Task to carry out |
Produce the tally of lines in the material below that hold "math", without anything else.

○ ○ ○ ○

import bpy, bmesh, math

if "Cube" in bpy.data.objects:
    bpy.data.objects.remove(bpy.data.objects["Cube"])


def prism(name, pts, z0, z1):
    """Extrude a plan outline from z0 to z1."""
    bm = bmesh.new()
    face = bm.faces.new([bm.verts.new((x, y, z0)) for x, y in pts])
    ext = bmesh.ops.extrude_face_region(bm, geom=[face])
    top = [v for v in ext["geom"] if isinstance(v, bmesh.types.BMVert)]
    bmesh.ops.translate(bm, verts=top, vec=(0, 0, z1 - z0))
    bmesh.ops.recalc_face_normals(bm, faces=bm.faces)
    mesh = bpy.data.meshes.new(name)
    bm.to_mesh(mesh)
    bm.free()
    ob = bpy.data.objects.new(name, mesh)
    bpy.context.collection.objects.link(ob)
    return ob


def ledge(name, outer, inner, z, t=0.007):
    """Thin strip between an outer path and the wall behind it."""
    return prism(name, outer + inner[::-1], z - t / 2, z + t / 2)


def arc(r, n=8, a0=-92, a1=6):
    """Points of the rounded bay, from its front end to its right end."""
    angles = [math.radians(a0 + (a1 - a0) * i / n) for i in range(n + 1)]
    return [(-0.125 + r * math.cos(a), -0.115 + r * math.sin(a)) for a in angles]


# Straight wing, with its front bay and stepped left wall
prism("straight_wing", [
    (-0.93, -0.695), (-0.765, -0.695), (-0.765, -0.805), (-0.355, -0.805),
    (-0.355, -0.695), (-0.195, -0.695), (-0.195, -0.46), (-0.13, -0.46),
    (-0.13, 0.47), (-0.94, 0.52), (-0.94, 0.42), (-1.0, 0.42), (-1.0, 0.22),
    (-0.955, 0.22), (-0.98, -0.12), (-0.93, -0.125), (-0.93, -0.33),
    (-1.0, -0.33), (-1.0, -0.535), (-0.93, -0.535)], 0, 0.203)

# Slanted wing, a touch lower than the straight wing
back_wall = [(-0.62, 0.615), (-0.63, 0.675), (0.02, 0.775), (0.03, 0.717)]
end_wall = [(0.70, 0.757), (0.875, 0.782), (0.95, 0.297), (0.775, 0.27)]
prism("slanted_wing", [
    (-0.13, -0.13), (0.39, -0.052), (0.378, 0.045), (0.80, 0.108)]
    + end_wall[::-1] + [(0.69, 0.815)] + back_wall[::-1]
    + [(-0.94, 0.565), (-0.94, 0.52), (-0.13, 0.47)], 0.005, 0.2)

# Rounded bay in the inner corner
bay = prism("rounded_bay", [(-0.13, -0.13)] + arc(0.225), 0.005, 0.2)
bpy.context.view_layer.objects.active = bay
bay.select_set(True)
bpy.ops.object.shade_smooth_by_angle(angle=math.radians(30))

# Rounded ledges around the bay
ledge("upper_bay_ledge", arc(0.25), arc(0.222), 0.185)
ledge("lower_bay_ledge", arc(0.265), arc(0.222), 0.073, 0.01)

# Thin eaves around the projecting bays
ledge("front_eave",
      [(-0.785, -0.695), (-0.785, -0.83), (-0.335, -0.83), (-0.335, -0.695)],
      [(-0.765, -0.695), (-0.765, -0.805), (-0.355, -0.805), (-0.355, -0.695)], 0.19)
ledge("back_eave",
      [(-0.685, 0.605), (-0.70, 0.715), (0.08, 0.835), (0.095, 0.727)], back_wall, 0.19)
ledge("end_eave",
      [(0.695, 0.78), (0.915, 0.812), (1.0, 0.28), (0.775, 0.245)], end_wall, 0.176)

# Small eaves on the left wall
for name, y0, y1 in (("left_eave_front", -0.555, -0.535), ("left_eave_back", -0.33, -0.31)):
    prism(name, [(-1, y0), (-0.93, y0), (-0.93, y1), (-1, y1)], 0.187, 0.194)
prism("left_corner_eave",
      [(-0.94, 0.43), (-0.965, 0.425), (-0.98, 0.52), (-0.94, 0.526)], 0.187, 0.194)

○ ○ ○ ○

Your response |
4